What is General Anesthesia?
Used to put patients into a deep sleep- have someone drive you home!
General anesthesia is an important tool for everything from major surgeries to severe dental procedures. While there are risks associated with general anesthesia, it is still used by almost 22 million people a year in the U.S.
General anesthesia is a way to render a patient unconscious so that a surgical procedure can be carried out without the recipient feeling pain. Before the advent of modern anesthesia, surgeries were extremely painful for those requiring them, leading to quick procedures that may not take care of everything properly. This ended up causing a relatively high mortality rate either from patients developing infections or improper surgical techniques.

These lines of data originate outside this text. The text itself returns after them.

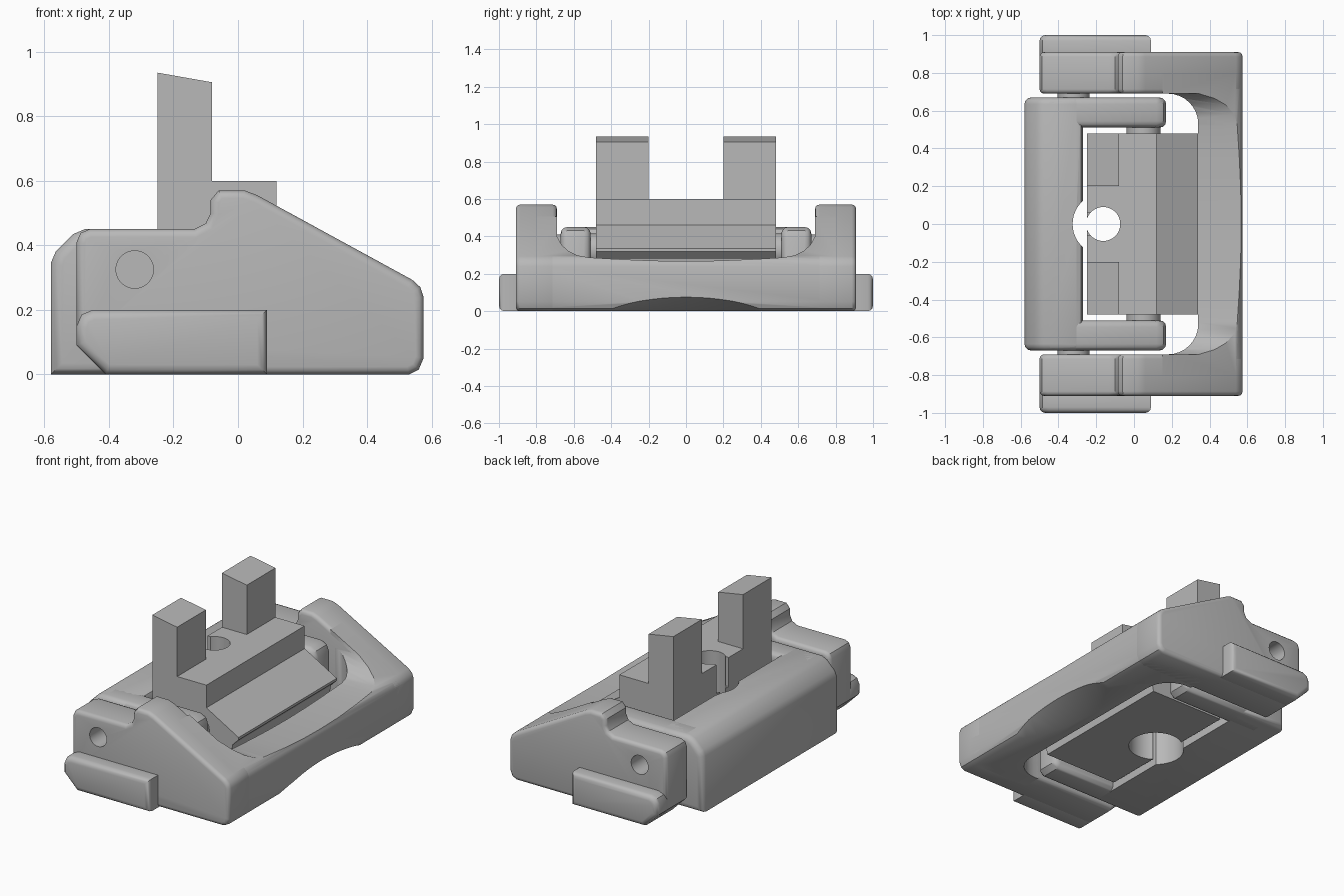
import bpy, bmesh, math
from mathutils import Matrix, Vector

if "Cube" in bpy.data.objects:
    bpy.data.objects.remove(bpy.data.objects["Cube"], do_unlink=True)

grey = bpy.data.materials.new("plain grey")
grey.use_nodes = True
colour = (0.48, 0.48, 0.48, 1)
grey.diffuse_color = colour
grey.node_tree.nodes["Principled BSDF"].inputs["Base Color"].default_value = colour


def finish(bm, name):
    bmesh.ops.recalc_face_normals(bm, faces=bm.faces[:])
    mesh = bpy.data.meshes.new(name)
    bm.to_mesh(mesh)
    bm.free()
    ob = bpy.data.objects.new(name, mesh)
    bpy.context.collection.objects.link(ob)
    mesh.materials.append(grey)
    return ob


def prism(name, pts, axis, lo, hi, bevel=0):
    """Extrude a profile along an axis and round the rims of both ends."""
    place = {"x": lambda a, b, t: (t, a, b),
             "y": lambda a, b, t: (a, t, b),
             "z": lambda a, b, t: (a, b, t)}[axis]
    lo, hi = min(lo, hi), max(lo, hi)
    bm = bmesh.new()
    ends = [[bm.verts.new(place(a, b, t)) for a, b in pts] for t in (lo, hi)]
    caps = [bm.faces.new(e) for e in ends]
    n = len(pts)
    for i in range(n):
        j = (i + 1) % n
        bm.faces.new((ends[0][i], ends[0][j], ends[1][j], ends[1][i]))
    bmesh.ops.recalc_face_normals(bm, faces=bm.faces[:])
    if bevel:
        rims = [e for c in caps for e in c.edges]
        bmesh.ops.bevel(bm, geom=rims, offset=bevel, segments=3, profile=0.5,
                        affect='EDGES', clamp_overlap=True)
    return finish(bm, name)


def cylinder(name, centre, radius, depth, axis, sides=48):
    bm = bmesh.new()
    turn = Vector((0, 0, 1)).rotation_difference(Vector(axis)).to_matrix().to_4x4()
    bmesh.ops.create_cone(bm, cap_ends=True, segments=sides, radius1=radius,
                          radius2=radius, depth=depth,
                          matrix=Matrix.Translation(centre) @ turn)
    return finish(bm, name)


def box_pts(a0, a1, b0, b1):
    return [(a0, b0), (a1, b0), (a1, b1), (a0, b1)]


def apply_boolean(ob, other, operation='DIFFERENCE'):
    other.hide_render = True
    mod = ob.modifiers.new("cut", 'BOOLEAN')
    mod.operation = operation
    mod.solver = 'EXACT'
    mod.object = other
    bpy.context.view_layer.objects.active = ob
    bpy.ops.object.modifier_apply(modifier=mod.name)
    bpy.data.objects.remove(other, do_unlink=True)


parts = []

# Outer frame: side arms with pin holes and foot flanges
arm_profile = [(-.5, .09), (-.41, 0), (.53, 0), (.56, .015), (.575, .05),
               (.575, .24), (.565, .27), (.54, .293), (.06, .555), (.02, .57),
               (-.06, .57), (-.085, .54), (-.085, .5), (-.1, .468), (-.135, .45),
               (-.46, .45), (-.488, .438), (-.5, .41)]
flange_profile = [(-.5, .09), (-.41, 0), (.09, 0), (.09, .2), (-.45, .2),
                  (-.485, .185), (-.5, .15)]
for side, label in ((1, "back"), (-1, "front")):
    arm = prism(label + "_outer_arm", arm_profile, "y", side * .69, side * .91, .024)
    apply_boolean(arm, cylinder("pin_hole", (-.32, side * .9, .325), .058, .3, (0, 1, 0)))
    parts.append(arm)
    parts.append(prism(label + "_foot_flange", flange_profile, "y",
                       side * .86, side * 1.0, .03))

# Outer frame: crossbar with rounded inner corners, dished top and arched underside
bar_profile = [(.15, 0), (.53, 0), (.56, .015), (.575, .05), (.575, .24),
               (.565, .27), (.54, .293), (.15, .506)]
crossbar = prism("crossbar", bar_profile, "y", -.8, .8)
r = .16
corner = [(.34 - r + r * math.cos(t), .69 - r + r * math.sin(t))
          for t in (k * math.pi / 16 for k in range(9))]
opening = [(0, -.69)] + [(x, -y) for x, y in reversed(corner)] + corner + [(0, .69)]
apply_boolean(crossbar, prism("opening", opening, "z", -.2, .9))
half = [(.69, .8), (.69, .4), (.665, .355), (.63, .322), (.58, .298), (.52, .287),
        (.35, .277), (.18, .27)]
dish = half + [(0, .267)] + [(-y, z) for y, z in reversed(half)]
apply_boolean(crossbar, prism("dish", dish, "x", 0, .8))
tilt = .4
up = Vector((-math.sin(tilt), 0, math.cos(tilt)))
along = Vector((math.cos(tilt), 0, math.sin(tilt)))
radius = 1.57
apply_boolean(crossbar, cylinder("arch", Vector((.575, 0, .075)) - up * radius,
                                 radius, .8, along, 160))
parts.append(crossbar)

# Inner frame: chamfered spine with a round relief, and two arms
spine = prism("inner_spine", [(-.58, 0), (-.27, 0), (-.27, .415), (-.28, .44),
                              (-.305, .45), (-.475, .45), (-.51, .435), (-.565, .38),
                              (-.58, .345)], "y", -.67, .67, .035)
apply_boolean(spine, cylinder("relief", (-.16, 0, .2), .165, 1.2, (0, 0, 1)))
parts.append(spine)
inner_arm = [(-.45, 0), (.14, 0), (.17, .03), (.17, .39), (.155, .43), (.12, .45), (-.45, .45)]
for side, label in ((1, "back"), (-1, "front")):
    parts.append(prism(label + "_inner_arm", inner_arm, "y", side * .51, side * .67, .035))
    # Pivot bosses between the nested parts
    parts.append(cylinder(label + "_outer_pivot", (-.32, side * .68, .325), .085, .06, (0, 1, 0)))
    parts.append(cylinder(label + "_inner_pivot", (.05, side * .495, .325), .09, .06, (0, 1, 0)))

# Centre block with sloped lip and stepped bore
block = prism("centre_block", [(-.25, .03), (.255, .03), (.3, .28), (.34, .32), (.34, .335),
                               (.12, .46), (.12, .6), (-.25, .6)], "y", -.48, .48)
apply_boolean(block, cylinder("bore", (-.163, 0, .4), .09, 1.2, (0, 0, 1)))
apply_boolean(block, cylinder("counterbore", (-.163, 0, .1), .155, .4, (0, 0, 1)))
apply_boolean(block, prism("slot", box_pts(-.3, -.2, -.06, .06), "z", .42, .8))
parts.append(block)

# Upright posts with sloped tops
post = [(-.25, .59), (-.08, .59), (-.08, .905), (-.25, .935)]
for side, label in ((1, "back"), (-1, "front")):
    parts.append(prism(label + "_post", post, "y", side * .2, side * .48))

# Smooth the rounded areas while keeping hard edges
bpy.ops.object.select_all(action='DESELECT')
for ob in parts:
    ob.select_set(True)
bpy.context.view_layer.objects.active = parts[0]
bpy.ops.object.shade_smooth_by_angle(angle=math.radians(32))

Today, general anesthesia helps make procedures safer and more effective.
Effects of General Anesthesia
A general anesthetic is given to surgery patients and some dental patients to induce an unconscious state, making procedures painless and much easier for the surgeon or dentist to carry out. These effects can last from half an hour to half a day or more.
Lingering effects can last for several hours afterwards and can include short-term memory loss and drowsiness. Because of these possible after-effects, individuals who undergo a procedure that includes the use of a general anesthetic should not drive home afterwards. Though relatively rare with modern anesthetic drugs, nausea and vomiting can occur after you wake up. This is why you will be required to refrain from eating for several hours before a surgery.
Am I a Good Candidate for General Anesthesia?
One of the biggest risks for those going under general anesthesia is the chance that the patient may be allergic to one or more of the chemicals used during the process. Several different drugs are administered when you are put under general anesthesia, and an allergic reaction to one of them can be extremely dangerous even with doctors surrounding you. It is important to talk with your dentist or surgeon about any existing allergies you might have. A history of allergic reactions means there is a greater chance you might be allergic to one of the medications administered during the general anesthesia process.
Those who are elderly or ill may not be suitable candidates for general anesthesia because it requires a delicate balance by the anesthesiologist to keep you sedated but not so much that your body starts shutting down. Weaker patients may need to take some time to build up their strength before a procedure requiring general anesthesia.